- WHAT THE TASK ASKS
In the records, find every line with the word "bracket" and copy it out.

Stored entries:
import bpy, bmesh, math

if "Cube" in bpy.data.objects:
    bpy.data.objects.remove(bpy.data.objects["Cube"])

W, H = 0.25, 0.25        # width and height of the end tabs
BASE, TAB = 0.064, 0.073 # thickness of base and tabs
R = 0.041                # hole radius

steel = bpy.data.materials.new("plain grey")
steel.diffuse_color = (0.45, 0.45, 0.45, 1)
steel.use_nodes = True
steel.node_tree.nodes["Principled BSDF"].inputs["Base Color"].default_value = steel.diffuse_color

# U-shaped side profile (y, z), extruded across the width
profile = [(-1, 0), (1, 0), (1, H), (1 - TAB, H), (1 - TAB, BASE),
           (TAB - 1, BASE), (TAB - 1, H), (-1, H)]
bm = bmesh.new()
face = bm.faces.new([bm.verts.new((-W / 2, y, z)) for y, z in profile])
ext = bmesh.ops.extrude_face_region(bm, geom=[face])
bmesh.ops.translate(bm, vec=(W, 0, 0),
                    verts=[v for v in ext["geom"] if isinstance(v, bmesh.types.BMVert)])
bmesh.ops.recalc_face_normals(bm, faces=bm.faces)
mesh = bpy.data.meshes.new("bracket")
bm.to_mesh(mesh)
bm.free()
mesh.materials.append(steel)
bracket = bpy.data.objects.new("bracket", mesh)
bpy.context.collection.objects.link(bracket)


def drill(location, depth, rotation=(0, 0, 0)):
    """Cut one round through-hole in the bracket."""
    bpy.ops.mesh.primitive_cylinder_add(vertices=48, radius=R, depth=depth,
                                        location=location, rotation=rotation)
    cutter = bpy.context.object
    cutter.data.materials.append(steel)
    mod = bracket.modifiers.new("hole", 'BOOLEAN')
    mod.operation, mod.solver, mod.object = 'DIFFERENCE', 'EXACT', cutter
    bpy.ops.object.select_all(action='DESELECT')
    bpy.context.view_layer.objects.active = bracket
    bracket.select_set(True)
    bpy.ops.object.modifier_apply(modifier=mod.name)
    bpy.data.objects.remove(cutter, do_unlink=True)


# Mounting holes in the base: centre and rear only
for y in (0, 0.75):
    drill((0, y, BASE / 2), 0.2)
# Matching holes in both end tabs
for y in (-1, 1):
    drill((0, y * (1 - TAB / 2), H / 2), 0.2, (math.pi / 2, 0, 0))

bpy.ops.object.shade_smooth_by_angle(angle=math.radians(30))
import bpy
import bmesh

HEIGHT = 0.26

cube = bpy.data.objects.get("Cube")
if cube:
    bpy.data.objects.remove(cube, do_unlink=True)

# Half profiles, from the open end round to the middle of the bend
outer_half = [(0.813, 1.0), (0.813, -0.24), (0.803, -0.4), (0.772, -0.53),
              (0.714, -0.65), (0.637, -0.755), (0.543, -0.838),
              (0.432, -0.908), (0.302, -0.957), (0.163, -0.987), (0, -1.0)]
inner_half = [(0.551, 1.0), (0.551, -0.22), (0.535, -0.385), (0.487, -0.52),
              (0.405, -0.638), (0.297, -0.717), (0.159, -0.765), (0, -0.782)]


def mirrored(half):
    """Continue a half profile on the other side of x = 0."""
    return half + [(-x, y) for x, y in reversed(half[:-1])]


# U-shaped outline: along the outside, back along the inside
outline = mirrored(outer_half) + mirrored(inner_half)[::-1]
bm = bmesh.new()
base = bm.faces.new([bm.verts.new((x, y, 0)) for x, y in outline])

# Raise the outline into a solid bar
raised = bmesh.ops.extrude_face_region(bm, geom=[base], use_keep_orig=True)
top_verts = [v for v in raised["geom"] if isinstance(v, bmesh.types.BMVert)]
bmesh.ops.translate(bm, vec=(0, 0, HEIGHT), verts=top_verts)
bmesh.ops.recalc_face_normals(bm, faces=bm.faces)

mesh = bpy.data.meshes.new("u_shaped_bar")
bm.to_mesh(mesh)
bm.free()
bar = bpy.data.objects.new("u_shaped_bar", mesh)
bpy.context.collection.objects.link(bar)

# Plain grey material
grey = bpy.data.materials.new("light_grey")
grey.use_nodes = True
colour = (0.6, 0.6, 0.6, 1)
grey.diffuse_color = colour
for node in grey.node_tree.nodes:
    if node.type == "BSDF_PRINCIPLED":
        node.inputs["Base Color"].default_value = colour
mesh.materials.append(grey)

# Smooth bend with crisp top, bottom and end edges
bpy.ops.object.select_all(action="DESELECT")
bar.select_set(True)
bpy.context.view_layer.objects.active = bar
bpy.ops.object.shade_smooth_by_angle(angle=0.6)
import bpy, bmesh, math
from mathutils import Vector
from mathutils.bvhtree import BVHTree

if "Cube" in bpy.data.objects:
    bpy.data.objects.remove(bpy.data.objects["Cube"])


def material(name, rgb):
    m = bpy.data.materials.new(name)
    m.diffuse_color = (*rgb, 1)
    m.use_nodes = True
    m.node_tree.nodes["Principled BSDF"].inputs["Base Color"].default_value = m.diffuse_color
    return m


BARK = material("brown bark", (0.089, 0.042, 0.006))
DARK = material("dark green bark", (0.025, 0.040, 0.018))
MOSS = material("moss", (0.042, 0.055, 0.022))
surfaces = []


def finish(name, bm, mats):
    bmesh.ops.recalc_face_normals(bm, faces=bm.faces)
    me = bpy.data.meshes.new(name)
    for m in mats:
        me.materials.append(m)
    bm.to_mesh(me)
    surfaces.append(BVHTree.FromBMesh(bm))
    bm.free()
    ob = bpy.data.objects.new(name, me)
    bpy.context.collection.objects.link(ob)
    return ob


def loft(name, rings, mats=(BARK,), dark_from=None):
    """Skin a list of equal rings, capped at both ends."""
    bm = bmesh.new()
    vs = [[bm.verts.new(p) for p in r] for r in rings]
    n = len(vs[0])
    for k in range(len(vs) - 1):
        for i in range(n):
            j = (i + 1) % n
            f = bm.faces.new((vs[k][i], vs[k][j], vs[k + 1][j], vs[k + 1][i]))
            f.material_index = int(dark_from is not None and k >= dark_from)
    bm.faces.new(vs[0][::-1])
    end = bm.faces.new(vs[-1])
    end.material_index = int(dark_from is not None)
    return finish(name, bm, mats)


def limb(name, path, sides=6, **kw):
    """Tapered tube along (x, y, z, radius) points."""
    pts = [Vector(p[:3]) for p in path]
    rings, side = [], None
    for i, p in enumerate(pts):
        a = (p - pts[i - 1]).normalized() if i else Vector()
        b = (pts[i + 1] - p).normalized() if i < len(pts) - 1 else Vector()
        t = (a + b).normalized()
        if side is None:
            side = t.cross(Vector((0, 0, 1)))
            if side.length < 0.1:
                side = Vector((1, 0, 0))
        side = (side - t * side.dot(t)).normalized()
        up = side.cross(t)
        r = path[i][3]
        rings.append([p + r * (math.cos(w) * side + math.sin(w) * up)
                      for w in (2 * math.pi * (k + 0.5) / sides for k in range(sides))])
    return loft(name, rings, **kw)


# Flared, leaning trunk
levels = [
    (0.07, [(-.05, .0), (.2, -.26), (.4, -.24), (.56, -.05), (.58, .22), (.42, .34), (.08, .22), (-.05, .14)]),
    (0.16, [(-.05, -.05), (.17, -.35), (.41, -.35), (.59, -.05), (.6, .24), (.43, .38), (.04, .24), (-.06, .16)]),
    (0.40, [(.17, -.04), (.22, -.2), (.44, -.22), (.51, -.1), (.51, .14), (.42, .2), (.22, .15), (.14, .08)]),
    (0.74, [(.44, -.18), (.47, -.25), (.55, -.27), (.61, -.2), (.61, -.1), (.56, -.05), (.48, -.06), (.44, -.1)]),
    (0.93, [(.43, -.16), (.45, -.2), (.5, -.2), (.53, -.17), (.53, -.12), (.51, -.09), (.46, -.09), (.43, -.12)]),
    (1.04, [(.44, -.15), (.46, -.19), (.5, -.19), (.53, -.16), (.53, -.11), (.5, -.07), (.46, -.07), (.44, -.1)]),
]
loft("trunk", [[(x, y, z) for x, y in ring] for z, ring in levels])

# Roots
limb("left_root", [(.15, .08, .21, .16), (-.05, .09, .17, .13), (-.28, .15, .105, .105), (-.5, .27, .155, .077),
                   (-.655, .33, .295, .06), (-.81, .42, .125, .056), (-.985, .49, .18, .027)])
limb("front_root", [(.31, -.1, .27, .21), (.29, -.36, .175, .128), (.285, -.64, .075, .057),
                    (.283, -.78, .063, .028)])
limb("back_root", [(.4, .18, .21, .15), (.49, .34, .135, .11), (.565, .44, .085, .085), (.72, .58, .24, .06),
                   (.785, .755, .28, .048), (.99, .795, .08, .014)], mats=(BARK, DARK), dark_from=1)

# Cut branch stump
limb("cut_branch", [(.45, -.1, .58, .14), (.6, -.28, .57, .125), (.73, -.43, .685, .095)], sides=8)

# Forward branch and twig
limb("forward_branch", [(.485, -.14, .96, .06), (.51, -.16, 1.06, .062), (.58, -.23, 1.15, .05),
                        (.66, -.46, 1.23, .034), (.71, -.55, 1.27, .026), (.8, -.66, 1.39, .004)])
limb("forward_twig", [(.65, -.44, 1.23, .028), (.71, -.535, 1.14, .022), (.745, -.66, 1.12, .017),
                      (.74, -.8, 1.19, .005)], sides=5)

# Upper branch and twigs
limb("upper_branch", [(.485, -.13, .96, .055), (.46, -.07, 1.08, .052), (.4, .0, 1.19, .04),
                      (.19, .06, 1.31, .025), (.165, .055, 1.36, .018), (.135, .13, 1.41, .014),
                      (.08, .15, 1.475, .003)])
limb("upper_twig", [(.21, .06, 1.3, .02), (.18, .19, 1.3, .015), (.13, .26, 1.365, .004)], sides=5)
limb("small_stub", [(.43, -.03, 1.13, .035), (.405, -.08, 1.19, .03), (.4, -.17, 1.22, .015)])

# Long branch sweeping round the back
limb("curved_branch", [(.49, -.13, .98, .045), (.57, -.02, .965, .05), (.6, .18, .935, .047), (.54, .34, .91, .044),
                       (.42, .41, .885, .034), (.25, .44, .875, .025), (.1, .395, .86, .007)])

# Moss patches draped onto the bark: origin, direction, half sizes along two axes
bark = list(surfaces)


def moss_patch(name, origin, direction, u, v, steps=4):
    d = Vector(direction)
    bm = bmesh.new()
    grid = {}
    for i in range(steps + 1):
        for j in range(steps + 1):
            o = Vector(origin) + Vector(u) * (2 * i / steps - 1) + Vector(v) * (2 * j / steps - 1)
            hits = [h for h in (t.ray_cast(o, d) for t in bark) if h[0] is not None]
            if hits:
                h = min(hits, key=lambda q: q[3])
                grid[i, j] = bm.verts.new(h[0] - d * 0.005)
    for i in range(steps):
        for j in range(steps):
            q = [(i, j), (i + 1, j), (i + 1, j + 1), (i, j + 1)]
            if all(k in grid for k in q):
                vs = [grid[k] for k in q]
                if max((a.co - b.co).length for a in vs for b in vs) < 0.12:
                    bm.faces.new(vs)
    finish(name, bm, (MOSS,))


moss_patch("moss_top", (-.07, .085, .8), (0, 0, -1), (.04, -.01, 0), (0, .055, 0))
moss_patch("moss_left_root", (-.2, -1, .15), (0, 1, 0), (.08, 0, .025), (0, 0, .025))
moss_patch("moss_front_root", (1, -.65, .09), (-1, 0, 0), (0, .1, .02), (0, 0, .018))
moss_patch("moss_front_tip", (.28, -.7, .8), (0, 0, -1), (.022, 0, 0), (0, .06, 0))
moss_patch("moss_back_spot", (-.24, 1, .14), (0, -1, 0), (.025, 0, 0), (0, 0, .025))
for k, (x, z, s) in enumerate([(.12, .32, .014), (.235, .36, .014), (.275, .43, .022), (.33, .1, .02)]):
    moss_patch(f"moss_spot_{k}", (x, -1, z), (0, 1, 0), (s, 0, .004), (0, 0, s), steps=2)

- OUTPUT OF THE EXERCISE
mesh = bpy.data.meshes.new("bracket")
bracket = bpy.data.objects.new("bracket", mesh)
bpy.context.collection.objects.link(bracket)
    """Cut one round through-hole in the bracket."""
    mod = bracket.modifiers.new("hole", 'BOOLEAN')
    bpy.context.view_layer.objects.active = bracket
    bracket.select_set(True)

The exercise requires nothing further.